• EXERCISE PROMPT:
Each line that includes the word "data" should be copied from the records.

***** GIVEN RECORDS

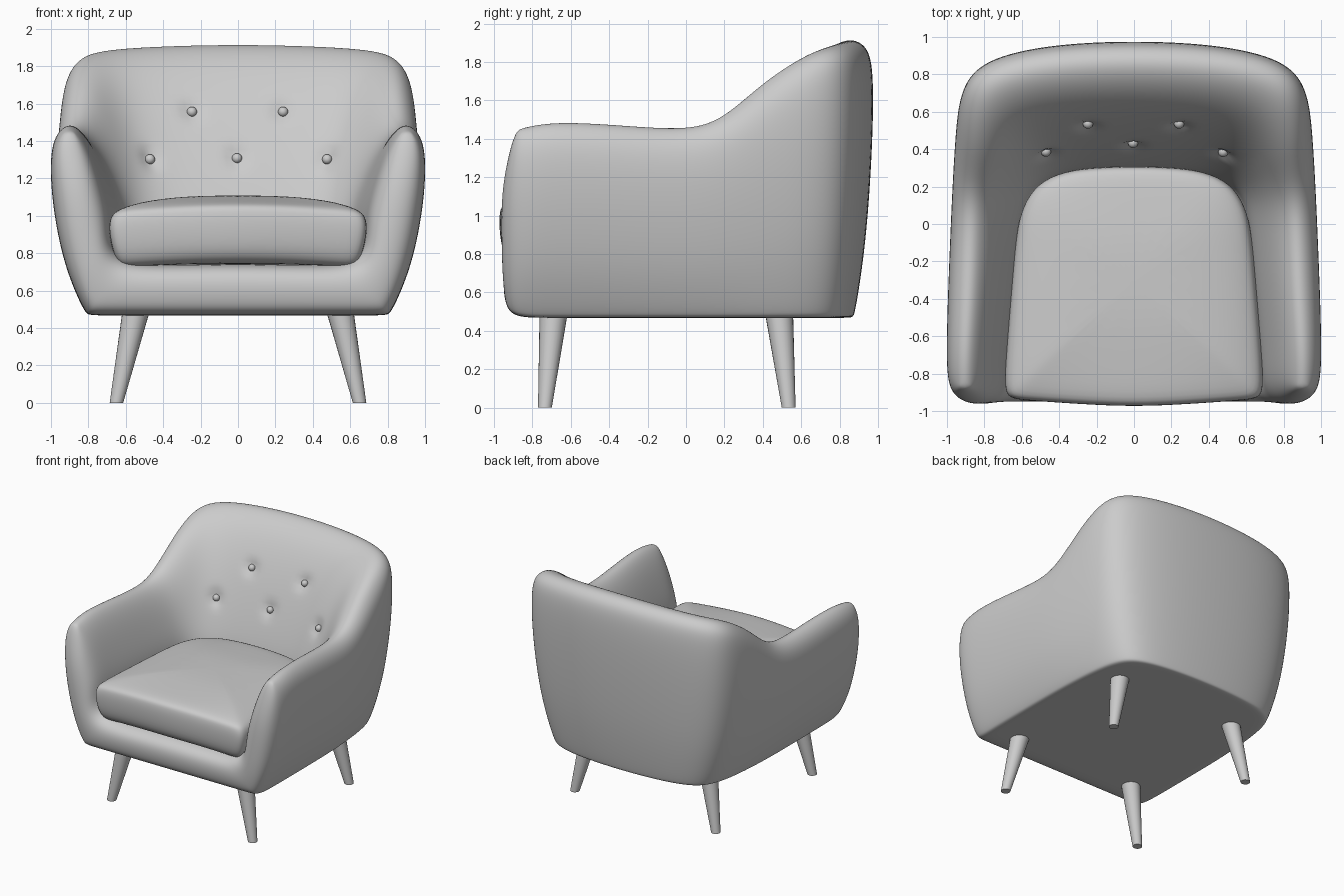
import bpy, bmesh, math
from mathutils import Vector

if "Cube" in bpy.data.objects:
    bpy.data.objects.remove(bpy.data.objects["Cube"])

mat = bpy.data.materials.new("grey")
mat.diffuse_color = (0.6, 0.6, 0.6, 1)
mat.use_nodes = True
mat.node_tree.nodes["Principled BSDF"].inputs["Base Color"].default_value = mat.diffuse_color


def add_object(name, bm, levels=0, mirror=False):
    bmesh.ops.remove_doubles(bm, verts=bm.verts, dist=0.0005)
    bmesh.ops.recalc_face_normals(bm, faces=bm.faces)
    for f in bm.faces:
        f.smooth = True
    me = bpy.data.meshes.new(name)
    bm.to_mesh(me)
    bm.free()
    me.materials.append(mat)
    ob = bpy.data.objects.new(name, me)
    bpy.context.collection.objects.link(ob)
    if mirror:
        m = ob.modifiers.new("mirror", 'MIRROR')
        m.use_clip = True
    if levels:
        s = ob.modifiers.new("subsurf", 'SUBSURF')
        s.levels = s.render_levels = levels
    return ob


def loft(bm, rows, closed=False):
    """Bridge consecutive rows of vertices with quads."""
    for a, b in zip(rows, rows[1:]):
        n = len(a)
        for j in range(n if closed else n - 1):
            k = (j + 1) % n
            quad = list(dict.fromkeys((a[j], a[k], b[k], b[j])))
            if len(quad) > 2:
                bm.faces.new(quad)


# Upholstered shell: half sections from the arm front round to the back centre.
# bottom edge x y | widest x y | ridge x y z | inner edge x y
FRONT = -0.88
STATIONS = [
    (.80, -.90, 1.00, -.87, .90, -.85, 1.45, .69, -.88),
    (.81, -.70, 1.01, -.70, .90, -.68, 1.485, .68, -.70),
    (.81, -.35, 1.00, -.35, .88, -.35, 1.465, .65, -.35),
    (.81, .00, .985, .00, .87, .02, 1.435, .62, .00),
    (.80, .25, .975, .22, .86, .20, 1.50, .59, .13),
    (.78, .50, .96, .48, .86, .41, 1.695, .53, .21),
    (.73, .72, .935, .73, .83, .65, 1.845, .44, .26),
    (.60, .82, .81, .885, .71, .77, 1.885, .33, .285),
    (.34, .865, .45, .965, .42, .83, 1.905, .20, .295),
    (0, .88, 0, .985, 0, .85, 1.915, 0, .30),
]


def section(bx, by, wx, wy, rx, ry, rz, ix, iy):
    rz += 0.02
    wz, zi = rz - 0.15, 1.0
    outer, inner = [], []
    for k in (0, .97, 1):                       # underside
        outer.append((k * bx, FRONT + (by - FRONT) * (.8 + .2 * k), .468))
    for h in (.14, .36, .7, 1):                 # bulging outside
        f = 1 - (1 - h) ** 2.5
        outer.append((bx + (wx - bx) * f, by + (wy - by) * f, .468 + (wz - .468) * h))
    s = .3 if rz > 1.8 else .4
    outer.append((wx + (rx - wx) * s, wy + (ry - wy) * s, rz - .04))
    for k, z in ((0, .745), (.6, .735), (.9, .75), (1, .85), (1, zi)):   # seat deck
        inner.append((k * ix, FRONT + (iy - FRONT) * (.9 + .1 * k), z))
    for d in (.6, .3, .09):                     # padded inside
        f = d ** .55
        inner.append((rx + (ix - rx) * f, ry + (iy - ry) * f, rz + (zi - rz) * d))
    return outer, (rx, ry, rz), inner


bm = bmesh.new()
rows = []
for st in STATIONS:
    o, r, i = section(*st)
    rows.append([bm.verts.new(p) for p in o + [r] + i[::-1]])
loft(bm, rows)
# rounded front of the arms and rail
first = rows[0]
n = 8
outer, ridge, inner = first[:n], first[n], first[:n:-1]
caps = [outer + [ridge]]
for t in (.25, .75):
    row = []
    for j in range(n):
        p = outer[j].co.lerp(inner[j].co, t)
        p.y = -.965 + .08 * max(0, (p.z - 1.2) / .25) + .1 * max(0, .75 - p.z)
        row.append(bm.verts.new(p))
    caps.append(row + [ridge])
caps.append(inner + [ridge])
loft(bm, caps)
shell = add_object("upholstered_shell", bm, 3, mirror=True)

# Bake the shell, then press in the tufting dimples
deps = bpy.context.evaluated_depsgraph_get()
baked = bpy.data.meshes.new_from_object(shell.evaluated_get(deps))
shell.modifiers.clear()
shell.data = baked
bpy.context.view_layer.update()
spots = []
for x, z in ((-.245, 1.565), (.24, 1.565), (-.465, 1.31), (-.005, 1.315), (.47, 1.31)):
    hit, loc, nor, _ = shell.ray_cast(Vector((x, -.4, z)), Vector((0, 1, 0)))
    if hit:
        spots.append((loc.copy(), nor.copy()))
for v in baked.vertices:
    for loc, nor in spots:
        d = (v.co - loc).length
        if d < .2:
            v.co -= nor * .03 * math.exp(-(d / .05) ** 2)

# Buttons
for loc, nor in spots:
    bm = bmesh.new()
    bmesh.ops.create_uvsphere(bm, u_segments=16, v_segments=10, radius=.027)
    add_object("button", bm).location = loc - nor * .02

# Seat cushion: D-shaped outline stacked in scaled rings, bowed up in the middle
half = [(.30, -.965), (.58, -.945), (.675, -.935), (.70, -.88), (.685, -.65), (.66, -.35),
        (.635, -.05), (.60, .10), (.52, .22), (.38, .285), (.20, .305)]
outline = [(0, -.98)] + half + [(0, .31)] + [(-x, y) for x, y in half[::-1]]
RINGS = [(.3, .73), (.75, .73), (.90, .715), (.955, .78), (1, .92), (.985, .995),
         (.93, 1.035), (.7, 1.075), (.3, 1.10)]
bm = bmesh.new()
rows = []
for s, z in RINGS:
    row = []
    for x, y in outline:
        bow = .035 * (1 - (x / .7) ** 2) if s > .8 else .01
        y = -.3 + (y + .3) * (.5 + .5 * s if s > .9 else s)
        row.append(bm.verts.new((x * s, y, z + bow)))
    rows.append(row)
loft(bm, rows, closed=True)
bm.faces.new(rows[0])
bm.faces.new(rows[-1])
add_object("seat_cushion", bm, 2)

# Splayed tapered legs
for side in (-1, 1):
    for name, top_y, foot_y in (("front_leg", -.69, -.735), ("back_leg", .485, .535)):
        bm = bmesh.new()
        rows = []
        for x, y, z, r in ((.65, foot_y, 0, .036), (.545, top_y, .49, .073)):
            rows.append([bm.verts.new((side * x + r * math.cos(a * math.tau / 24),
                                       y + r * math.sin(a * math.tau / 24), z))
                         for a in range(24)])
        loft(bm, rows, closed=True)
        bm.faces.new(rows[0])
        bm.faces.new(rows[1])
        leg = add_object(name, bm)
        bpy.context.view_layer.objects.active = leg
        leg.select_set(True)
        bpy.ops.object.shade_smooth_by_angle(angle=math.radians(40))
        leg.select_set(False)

**********
***** GIVEN RECORDS

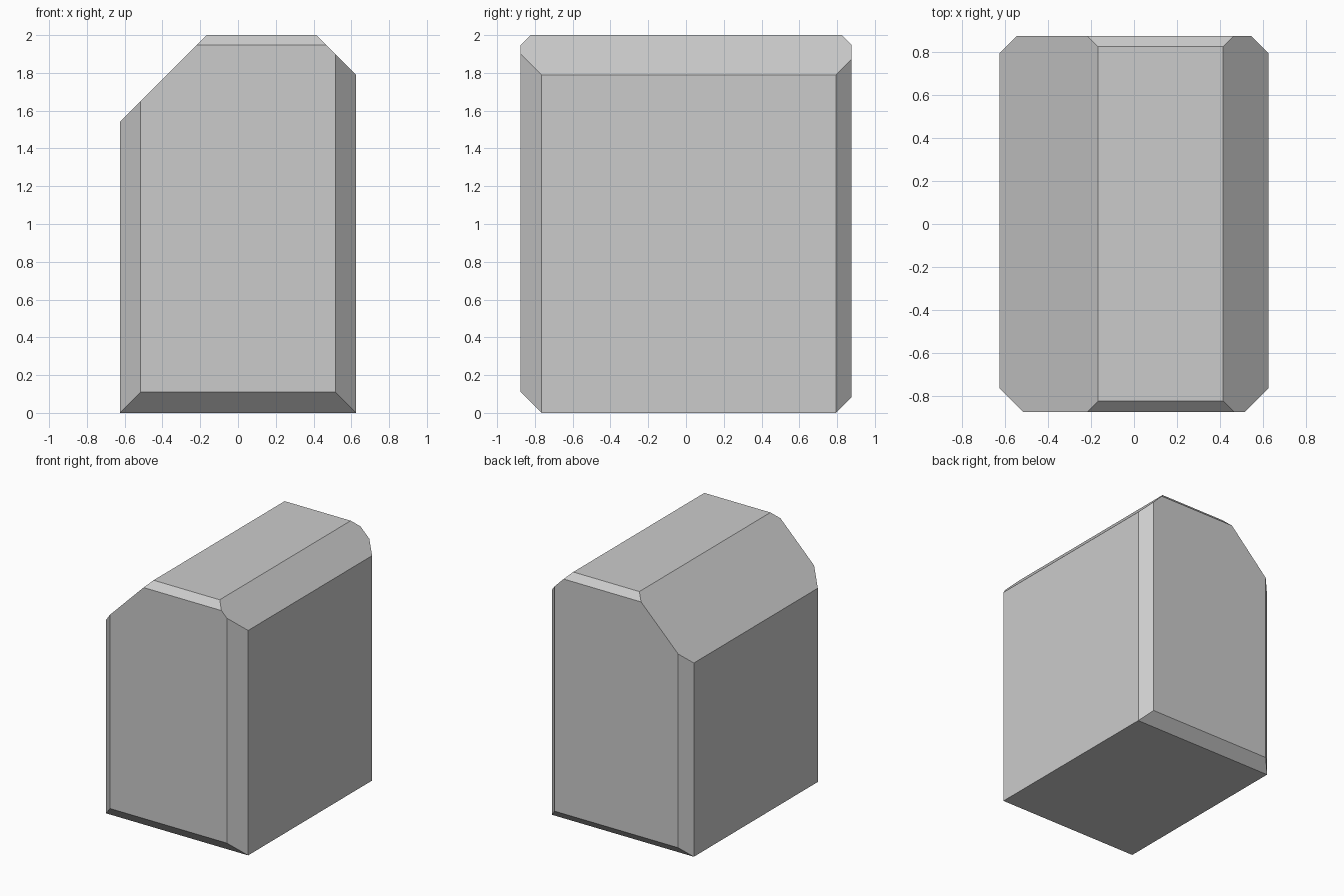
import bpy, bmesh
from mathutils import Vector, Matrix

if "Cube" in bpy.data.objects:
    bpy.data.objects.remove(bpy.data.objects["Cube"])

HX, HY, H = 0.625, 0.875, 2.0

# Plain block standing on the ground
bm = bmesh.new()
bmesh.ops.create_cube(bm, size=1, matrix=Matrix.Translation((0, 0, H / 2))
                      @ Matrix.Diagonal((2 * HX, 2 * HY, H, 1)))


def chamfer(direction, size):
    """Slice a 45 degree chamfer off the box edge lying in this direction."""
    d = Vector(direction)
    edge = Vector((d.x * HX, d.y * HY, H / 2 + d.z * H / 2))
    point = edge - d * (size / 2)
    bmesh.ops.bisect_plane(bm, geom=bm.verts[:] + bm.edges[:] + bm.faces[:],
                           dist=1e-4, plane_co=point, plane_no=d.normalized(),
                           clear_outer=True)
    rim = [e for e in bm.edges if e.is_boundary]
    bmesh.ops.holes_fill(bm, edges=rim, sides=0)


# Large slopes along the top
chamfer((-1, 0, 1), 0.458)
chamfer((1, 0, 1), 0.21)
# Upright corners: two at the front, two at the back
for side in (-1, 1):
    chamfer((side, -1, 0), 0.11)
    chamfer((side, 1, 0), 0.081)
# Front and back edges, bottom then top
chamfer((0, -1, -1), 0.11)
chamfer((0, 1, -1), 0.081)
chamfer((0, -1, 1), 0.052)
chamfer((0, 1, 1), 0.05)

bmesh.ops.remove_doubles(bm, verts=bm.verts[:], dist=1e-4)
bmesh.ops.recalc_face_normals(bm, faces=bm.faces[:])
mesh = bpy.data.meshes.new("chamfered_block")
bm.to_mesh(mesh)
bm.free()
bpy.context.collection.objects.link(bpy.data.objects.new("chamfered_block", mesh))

**********

• WRITTEN RESPONSE:
if "Cube" in bpy.data.objects:
    bpy.data.objects.remove(bpy.data.objects["Cube"])
mat = bpy.data.materials.new("grey")
    me = bpy.data.meshes.new(name)
    ob = bpy.data.objects.new(name, me)
baked = bpy.data.meshes.new_from_object(shell.evaluated_get(deps))
shell.data = baked
if "Cube" in bpy.data.objects:
    bpy.data.objects.remove(bpy.data.objects["Cube"])
mesh = bpy.data.meshes.new("chamfered_block")
bpy.context.collection.objects.link(bpy.data.objects.new("chamfered_block", mesh))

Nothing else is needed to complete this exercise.